A moment I want to pause, savor and remember.

:: Inspired by Soule Mama ::

If you're inspired to do the same, leave a link to your 'moment' in the comments, for all to find and see.

Thursday, July 18, 2013

Our Junior Chicas

These are the ones I am calling the Juniors. They are chicks, but they are not the young puff-ball sized babies that are too adorable for words. Not within their earshot, of course, I have to say chicks quickly reach a stage best described as awkward. Also: ungainly, goofy, funny-looking, and in-between. They have some down. They have some feathers. They still have pip-cheep voices, and need tender care, but they are heartier. They are emerging.

Guess what...

Yup. Chicken butt. It's really hard to get a good picture. Well, not really "difficult." It takes patience, and a willingness to take a lot of pictures that don't work, like this one.

These three are easy to tell apart. And so it was easy to decide that we would name them, and the inspiration for their names? See if you can guess...

This golden darling is a Buff Oprington, and we are calling her Lilikoi.

This little beauty is named Koa. She is an Ameraucana.

Pele has been more elusive, camera shy. She, too, is an Ameraucana.

So, inspired by our trip, our three Junior chicas have Hawaiian names. And we really, really, sincerely hope they are each wahine-hens!

Our Silky-Bantam sisters, Little Debbie and Penny, were out for an evening stroll, too. So were Kamen, and Shebot.

I couldn't be sure the hens noticed the Juniors. But we were vigilant on this the first outing for our little chicas.

And the little chicas were as happy as chicks in the dirt. At first they were reluctant and uncertain. Maria and I played mother hens, even demonstrating ground scratching motions with our fingers. Little by little Lilikoi, Koa, and Pele darted out from their shelter. Then pecking began, followed by scratching. The grand moment came when Pele threw herself to the ground and gave herself a rigorous dust bath. How do they know? We've raised chicks from feed stores, and we've had hens hatch and raise their own. Mother hens teach their babes so much, and are very attentive. So, how do these little girls know what to do... never mind our "mothering?" It never ceases to amaze us. We passed a long and happy time watching them enjoy their outing.

And then something happened...

Penny sauntered in, and came face to face with the Juniors.
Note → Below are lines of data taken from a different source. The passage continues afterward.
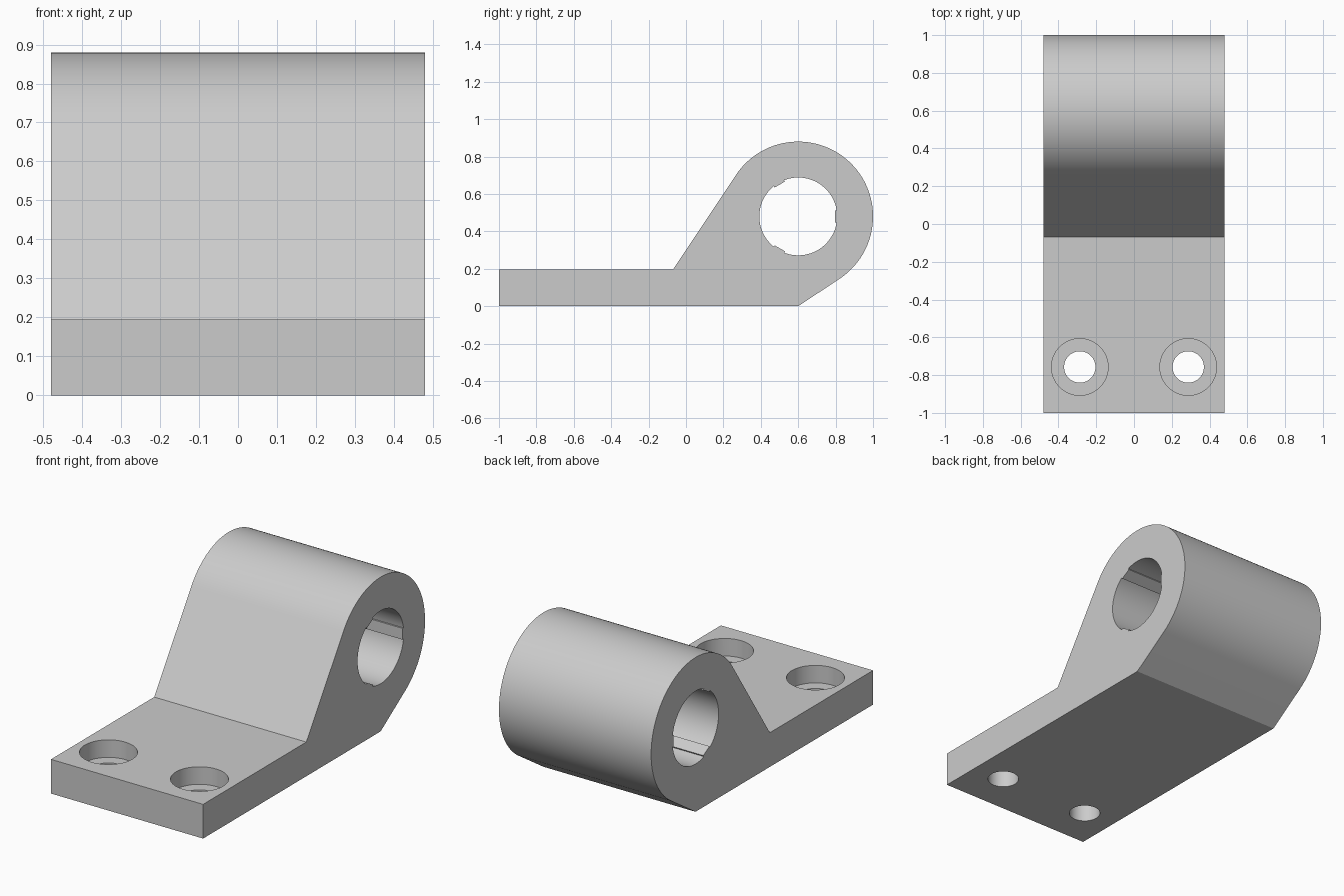
import bpy
import bmesh
from math import acos, asin, atan2, cos, sin, hypot, pi, tau
from mathutils import Matrix

cube = bpy.data.objects.get("Cube")
if cube:
    bpy.data.objects.remove(cube, do_unlink=True)

HALF_WIDTH = 0.48
PLATE = 0.195
HUB_Y, HUB_Z, HUB_R = 0.6, 0.48, 0.4
BORE_R, KEY_R, KEY_HALF = 0.208, 0.197, 0.032

grey = bpy.data.materials.new("light grey")
grey.use_nodes = True
colour = (0.6, 0.6, 0.6, 1)
grey.diffuse_color = colour
grey.node_tree.nodes["Principled BSDF"].inputs["Base Color"].default_value = colour


def finish(bm, name):
    bmesh.ops.recalc_face_normals(bm, faces=bm.faces[:])
    mesh = bpy.data.meshes.new(name)
    bm.to_mesh(mesh)
    bm.free()
    mesh.materials.append(grey)
    obj = bpy.data.objects.new(name, mesh)
    bpy.context.collection.objects.link(obj)
    return obj


def extrude_profile(name, points, half):
    """Extrude a (y, z) outline along x."""
    bm = bmesh.new()
    face = bm.faces.new([bm.verts.new((-half, y, z)) for y, z in points])
    new = bmesh.ops.extrude_face_region(bm, geom=[face])["geom"]
    verts = [v for v in new if isinstance(v, bmesh.types.BMVert)]
    bmesh.ops.translate(bm, verts=verts, vec=(2 * half, 0, 0))
    return finish(bm, name)


def cylinder(name, x, y, radius, bottom, top):
    bm = bmesh.new()
    bmesh.ops.create_cone(bm, cap_ends=True, segments=64, radius1=radius,
                          radius2=radius, depth=top - bottom,
                          matrix=Matrix.Translation((x, y, (top + bottom) / 2)))
    return finish(bm, name)


def tangent_angle(y, z, side):
    """Angle on the hub where a line from (y, z) touches it."""
    dy, dz = y - HUB_Y, z - HUB_Z
    return atan2(dz, dy) + side * acos(HUB_R / hypot(dy, dz))


def hub_point(radius, angle):
    return HUB_Y + radius * cos(angle), HUB_Z + radius * sin(angle)


# Plate and hub outline, with both webs tangent to the round hub
start = tangent_angle(HUB_Y, 0, 1)
end = tangent_angle(-0.07, PLATE, -1) % tau
steps = 72
outline = [(-1, 0), (HUB_Y, 0)]
outline += [hub_point(HUB_R, start + (end - start) * i / steps) for i in range(steps + 1)]
outline += [(-0.07, PLATE), (-1, PLATE)]
bracket = extrude_profile("hinge_bracket", outline, HALF_WIDTH)

# Bore with three flat raised ribs
bore = []
gap = asin(KEY_HALF / BORE_R)
for k in range(3):
    a = k * tau / 3
    for side in (-1, 1):
        bore.append(hub_point(hypot(KEY_R, KEY_HALF), a + side * atan2(KEY_HALF, KEY_R)))
    arc = tau / 3 - 2 * gap
    bore += [hub_point(BORE_R, a + gap + arc * i / 28) for i in range(29)]
cutters = [extrude_profile("bore_cutter", bore, HALF_WIDTH + 0.1)]

# Counterbored screw holes
for x in (-0.287, 0.287):
    cutters.append(cylinder("screw_hole_cutter", x, -0.757, 0.083, -0.1, 0.3))
    cutters.append(cylinder("counterbore_cutter", x, -0.757, 0.15, 0.095, 0.3))

bpy.ops.object.select_all(action="DESELECT")
bracket.select_set(True)
bpy.context.view_layer.objects.active = bracket
for cutter in cutters:
    cutter.hide_render = True
    mod = bracket.modifiers.new("cut", "BOOLEAN")
    mod.operation = "DIFFERENCE"
    mod.solver = "EXACT"
    mod.object = cutter
    bpy.ops.object.modifier_apply(modifier=mod.name)
    bpy.data.objects.remove(cutter, do_unlink=True)

bpy.ops.object.shade_smooth_by_angle(angle=pi / 9)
After Penny's initial approach, everyone stood very still. And very calm. I don't think Kamen, or Shebot, would have been satisfied to have a friendly look. Those two are territorial and bossy. But Penny seemed merely curious.

And Lilikoi was curious, too. And everyone played nice.

Malcolm rabbit was a house rabbit in his former life, then he spent a long time at a shelter. Now he is a free ranging bunn, content and secure, and well acquainted with goats and chickens. He came forward, too.

He had such a quizzical expression... but Junior chicks, awkward looking as they are, do give one pause.
Don't worry, Malcolm, these Junior chicas have all the makings to grow into fine feathered hens. They'll be sweet tempered beauties, with all the smarts they'll need to live interesting lives.